Snide? Yes, a bit. Condescending? Guilty as charged.

The guy deserved it, though.
Posted by markpkessinger | Thu Jun 14, 2012, 01:30 AM (5 replies)

Having seen the Tony Awards, i know what musical I will NOT be seeing . . .

. . . and that is "End of the Rainbow." The performance on the Tony Awards was one of the most embarrassingly bad, over-the-top caricatures of Judy Garland I have ever seen. Frankly, I've seen drag impersonators who did Ms. Garland greater justice.
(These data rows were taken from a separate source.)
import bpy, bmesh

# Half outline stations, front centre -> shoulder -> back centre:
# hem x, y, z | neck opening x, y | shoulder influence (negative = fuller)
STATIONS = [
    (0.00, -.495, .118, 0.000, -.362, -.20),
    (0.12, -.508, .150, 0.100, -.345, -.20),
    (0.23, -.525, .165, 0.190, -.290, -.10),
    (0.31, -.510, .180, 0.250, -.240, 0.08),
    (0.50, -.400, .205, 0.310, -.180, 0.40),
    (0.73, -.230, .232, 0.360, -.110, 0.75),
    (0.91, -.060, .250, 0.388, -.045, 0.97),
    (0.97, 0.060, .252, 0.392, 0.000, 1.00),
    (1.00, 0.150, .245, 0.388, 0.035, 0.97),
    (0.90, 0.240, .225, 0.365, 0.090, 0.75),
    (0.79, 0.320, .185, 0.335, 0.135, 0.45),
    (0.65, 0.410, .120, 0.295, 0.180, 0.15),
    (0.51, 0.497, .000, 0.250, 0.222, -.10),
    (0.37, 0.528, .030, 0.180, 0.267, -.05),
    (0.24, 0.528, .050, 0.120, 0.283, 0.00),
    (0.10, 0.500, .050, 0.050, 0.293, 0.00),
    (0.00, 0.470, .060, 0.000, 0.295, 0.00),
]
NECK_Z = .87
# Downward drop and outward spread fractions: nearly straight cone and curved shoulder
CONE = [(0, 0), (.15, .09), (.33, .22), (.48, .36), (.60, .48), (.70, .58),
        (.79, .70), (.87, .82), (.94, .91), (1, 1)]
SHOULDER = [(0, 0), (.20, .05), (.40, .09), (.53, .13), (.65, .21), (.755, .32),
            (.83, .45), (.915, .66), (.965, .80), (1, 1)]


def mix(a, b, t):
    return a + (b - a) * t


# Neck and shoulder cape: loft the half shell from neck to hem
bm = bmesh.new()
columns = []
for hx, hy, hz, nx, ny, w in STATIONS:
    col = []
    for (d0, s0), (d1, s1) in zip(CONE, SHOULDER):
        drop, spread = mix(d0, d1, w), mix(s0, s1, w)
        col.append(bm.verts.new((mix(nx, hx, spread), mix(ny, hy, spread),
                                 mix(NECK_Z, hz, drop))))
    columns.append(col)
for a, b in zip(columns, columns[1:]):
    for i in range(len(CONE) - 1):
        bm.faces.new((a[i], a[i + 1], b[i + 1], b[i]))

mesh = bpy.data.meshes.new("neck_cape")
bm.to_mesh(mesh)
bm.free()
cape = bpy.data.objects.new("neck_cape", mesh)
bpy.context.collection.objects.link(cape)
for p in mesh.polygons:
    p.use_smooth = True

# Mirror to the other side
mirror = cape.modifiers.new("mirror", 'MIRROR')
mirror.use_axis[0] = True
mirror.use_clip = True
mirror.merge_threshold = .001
Simply appalling!
Posted by markpkessinger | Sun Jun 10, 2012, 09:00 PM (8 replies)

A friend gives a gas driller an attitude adjustment...

A friend of mine, whom I've known since I was a child and who still lives in the town in PA in which I grew up (an area that is Ground Zero for the Marcellus shale fracking that is going on) posted this on Facebook yesterday:
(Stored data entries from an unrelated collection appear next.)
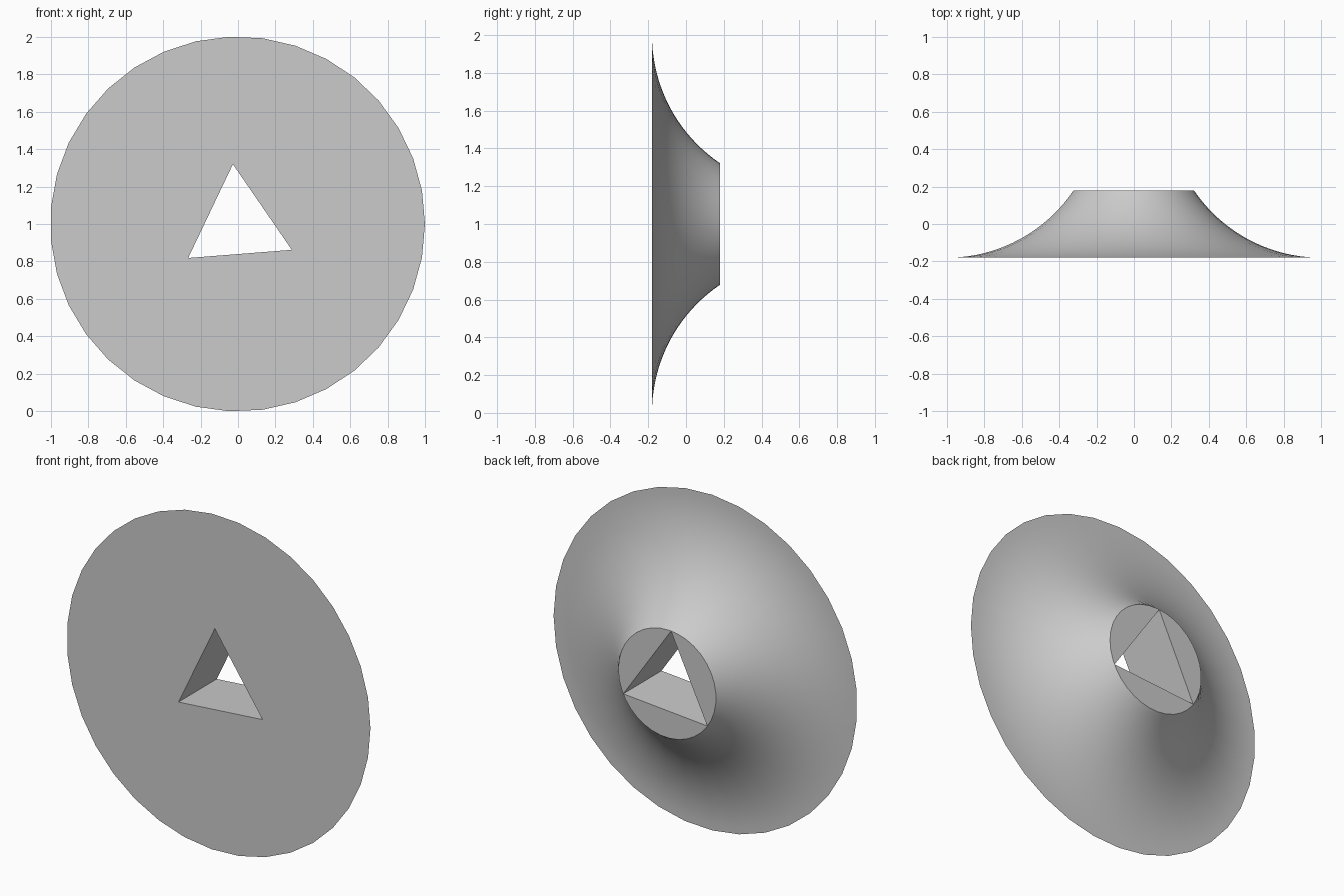
import bpy
import bmesh
from math import sin, cos, asin, radians, tau
from mathutils import Vector

default = bpy.data.objects.get("Cube")
if default:
    bpy.data.objects.remove(default, do_unlink=True)

SIDES, STEPS = 35, 20
FRONT, BACK = -0.18, 0.18
RIM, NECK, HOLE = 1.001, 0.322, 0.3205
CENTRE = Vector((-0.002, 0, 1))


def ring(bm, sides, radius, y, turn=0.0):
    """Closed loop of vertices around the y axis."""
    angles = [turn + tau * i / sides for i in range(sides)]
    return [bm.verts.new(CENTRE + Vector((radius * cos(a), y, radius * sin(a))))
            for a in angles]


def bridge(bm, a, b):
    for i in range(len(a)):
        j = (i + 1) % len(a)
        bm.faces.new((a[i], a[j], b[j], b[i]))


def cap(bm, outer, inner):
    """Flat face between an outer loop and the hole."""
    edges = [bm.edges.get((loop[i - 1], loop[i]))
             for loop in (outer, inner) for i in range(len(loop))]
    bmesh.ops.triangle_fill(bm, use_beauty=True, edges=edges)


bm = bmesh.new()

# Concave flare: a circular arc that starts flat at the rim
depth, reach = BACK - FRONT, RIM - NECK
arc = (depth ** 2 + reach ** 2) / (2 * depth)
sweep = asin(reach / arc)
flare = []
for k in range(STEPS + 1):
    t = sweep * k / STEPS
    flare.append(ring(bm, SIDES, RIM - arc * sin(t), FRONT + arc * (1 - cos(t))))
for a, b in zip(flare, flare[1:]):
    bridge(bm, a, b)

# Triangular hole straight through, then the two flat ends
hole = [ring(bm, 3, HOLE, y, radians(94.5)) for y in (FRONT, BACK)]
bridge(bm, *hole)
cap(bm, flare[0], hole[0])
cap(bm, flare[-1], hole[1])
bmesh.ops.recalc_face_normals(bm, faces=bm.faces[:])

mesh = bpy.data.meshes.new("flared_disc")
bm.to_mesh(mesh)
bm.free()
disc = bpy.data.objects.new("flared_disc", mesh)
bpy.context.collection.objects.link(disc)

# Plain grey
grey = bpy.data.materials.new("light_grey")
grey.use_nodes = True
colour = (0.6, 0.6, 0.6, 1)
grey.diffuse_color = colour
grey.node_tree.nodes["Principled BSDF"].inputs["Base Color"].default_value = colour
mesh.materials.append(grey)

bpy.ops.object.select_all(action='DESELECT')
disc.select_set(True)
bpy.context.view_layer.objects.active = disc
bpy.ops.object.shade_smooth_by_angle(angle=radians(30))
Just had an interesting experience while getting gas at Sheetz.....One of our inbred "drillinators" pulled up behind an elderly lady beside me ane started screaming obcenities at her for "taking HIS place in line"! Well, the Scot-Irish in me boiled over and I went and confronted the young man. He mouthed off to me and I noticed he didn't have his seatbelt on, so I simply pulled him out of his truck, and needless to say, this old fart has bloody knuckles and knees! A small crowd developed, and someone asked if I wanted him to call 911. For whatever reason I asked the young lad (from Texas....nothing against Texans), who had, by then, blood about his mouth and nose, if HE wanted anyone to call 911. At that point he stood up, brushed himself off, and said "no" then proceeded to apologize to me and the elderly woman, and the people around him for his actions in a very gentlemanly manner. Apparently his momma did something right!

LOL! Love it!
Posted by markpkessinger | Sun Jun 10, 2012, 04:47 PM (38 replies)
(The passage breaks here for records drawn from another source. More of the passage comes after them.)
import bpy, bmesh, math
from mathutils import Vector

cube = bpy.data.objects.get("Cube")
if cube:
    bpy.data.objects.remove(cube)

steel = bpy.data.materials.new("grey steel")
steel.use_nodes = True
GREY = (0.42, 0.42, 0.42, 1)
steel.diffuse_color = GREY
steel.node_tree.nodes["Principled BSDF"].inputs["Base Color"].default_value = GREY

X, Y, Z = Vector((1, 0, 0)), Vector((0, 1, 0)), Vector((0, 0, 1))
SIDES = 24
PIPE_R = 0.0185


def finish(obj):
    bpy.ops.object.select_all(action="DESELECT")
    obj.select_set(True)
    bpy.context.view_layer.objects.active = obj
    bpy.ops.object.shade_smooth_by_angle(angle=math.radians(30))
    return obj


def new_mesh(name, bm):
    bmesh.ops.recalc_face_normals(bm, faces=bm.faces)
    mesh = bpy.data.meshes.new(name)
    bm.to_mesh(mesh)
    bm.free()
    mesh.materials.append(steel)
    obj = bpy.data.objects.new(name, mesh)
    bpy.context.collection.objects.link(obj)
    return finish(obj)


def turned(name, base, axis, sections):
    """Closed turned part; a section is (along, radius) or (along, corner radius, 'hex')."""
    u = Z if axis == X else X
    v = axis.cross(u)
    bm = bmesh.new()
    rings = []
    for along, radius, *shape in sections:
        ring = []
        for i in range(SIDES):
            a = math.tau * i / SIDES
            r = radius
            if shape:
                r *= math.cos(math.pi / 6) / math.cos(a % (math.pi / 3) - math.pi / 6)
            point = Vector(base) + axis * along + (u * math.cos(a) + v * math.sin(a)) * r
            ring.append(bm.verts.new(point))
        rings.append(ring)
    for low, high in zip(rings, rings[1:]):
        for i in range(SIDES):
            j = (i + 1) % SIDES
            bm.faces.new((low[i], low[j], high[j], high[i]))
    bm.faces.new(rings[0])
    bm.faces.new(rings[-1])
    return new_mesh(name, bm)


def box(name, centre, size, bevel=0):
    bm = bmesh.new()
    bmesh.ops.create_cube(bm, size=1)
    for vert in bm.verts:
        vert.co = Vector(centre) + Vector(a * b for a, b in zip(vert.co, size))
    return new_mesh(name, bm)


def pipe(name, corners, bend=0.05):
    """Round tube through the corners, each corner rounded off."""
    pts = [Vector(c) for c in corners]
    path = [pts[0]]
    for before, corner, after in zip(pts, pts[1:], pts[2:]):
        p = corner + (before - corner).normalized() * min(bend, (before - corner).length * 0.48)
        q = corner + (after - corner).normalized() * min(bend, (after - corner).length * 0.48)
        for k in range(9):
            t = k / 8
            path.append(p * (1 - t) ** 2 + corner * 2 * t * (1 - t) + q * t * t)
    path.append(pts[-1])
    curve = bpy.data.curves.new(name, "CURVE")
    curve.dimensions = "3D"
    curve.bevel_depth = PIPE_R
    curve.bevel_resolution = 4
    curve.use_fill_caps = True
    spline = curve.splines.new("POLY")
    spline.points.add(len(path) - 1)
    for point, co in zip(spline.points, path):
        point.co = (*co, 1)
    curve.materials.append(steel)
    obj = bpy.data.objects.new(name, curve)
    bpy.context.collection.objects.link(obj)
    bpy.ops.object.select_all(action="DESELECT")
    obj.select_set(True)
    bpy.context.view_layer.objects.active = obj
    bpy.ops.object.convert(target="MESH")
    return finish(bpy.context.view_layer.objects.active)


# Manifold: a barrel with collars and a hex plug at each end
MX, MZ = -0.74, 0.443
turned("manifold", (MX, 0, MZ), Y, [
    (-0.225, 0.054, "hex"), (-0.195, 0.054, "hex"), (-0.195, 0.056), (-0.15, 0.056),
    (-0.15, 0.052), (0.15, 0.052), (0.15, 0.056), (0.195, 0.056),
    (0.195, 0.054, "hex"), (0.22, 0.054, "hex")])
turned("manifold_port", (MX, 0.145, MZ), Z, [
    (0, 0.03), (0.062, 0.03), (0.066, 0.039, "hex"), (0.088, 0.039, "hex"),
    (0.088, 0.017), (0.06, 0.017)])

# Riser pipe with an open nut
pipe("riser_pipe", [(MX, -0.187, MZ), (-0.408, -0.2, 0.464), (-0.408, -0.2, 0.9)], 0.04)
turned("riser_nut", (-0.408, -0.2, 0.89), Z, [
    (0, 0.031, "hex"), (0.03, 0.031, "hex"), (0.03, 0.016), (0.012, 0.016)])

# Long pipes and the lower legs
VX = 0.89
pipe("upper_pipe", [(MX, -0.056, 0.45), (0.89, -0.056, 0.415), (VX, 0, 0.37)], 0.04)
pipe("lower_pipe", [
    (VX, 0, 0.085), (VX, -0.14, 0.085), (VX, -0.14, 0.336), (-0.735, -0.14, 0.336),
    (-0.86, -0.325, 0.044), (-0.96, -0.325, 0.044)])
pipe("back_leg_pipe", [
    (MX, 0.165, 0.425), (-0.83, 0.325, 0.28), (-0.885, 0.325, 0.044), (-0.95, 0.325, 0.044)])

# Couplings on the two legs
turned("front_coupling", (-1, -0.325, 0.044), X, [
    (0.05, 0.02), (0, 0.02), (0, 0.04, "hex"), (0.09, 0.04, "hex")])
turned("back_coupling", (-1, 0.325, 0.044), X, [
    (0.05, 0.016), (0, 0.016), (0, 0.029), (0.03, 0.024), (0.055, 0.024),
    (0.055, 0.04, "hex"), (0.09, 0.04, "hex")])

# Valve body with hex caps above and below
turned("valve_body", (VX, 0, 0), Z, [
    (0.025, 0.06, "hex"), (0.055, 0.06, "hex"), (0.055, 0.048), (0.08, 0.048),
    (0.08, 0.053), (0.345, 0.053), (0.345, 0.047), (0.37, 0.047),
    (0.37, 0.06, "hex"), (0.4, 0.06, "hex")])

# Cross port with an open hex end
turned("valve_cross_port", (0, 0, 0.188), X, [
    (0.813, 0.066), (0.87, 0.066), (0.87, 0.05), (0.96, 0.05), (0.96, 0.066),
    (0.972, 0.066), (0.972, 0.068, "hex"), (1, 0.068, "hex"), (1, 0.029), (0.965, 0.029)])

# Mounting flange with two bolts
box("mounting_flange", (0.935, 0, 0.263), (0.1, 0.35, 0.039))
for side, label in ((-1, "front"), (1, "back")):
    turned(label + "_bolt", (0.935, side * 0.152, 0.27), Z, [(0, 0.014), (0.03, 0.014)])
Fox News is at it again -- attacking Bill Press over his comments on the "Star Spangled Banner"

he debate over both the appropriateness and the singability of the Star Spangled Banner as the national anthem has come and gone for decades, yet FOX news is trying to cast it as being driven by some kind of anti-American hostility. Personally, I've always thought America, the Beautiful is more appropriate textually, is more appropriately reverent, is far more singable and far and away more aesthetic than the current drinking song!

I would also note that in the months following 9/11, it was America, the Beautiful that people took comfort in, not the bombastic SSB! And THAT is the mark of a culturally authentic national anthem!

Posted by markpkessinger | Sun Jun 10, 2012, 04:16 PM (33 replies)

A suggestion for NYC Mayor Michael Bloomberg (from a Type II diabetic) . . .

If Mayor Bloomberg is really interested in making a dent in the obesity epidemic, rather than focusing on the size of soda beverages sold in movie theaters, restaurants and other concessions, he should follow the same principle his administration followed when it issued the ban on trans-fats. That is, instead of trying to regulate the size of the beverage, instead issue a ban on the sale of beverages sweetened with high-fructose corn syrup. Force soda manufacturers to return to the use of good old cane sugar!
Posted by markpkessinger | Sun Jun 10, 2012, 01:14 PM (17 replies)
Go to Page: 1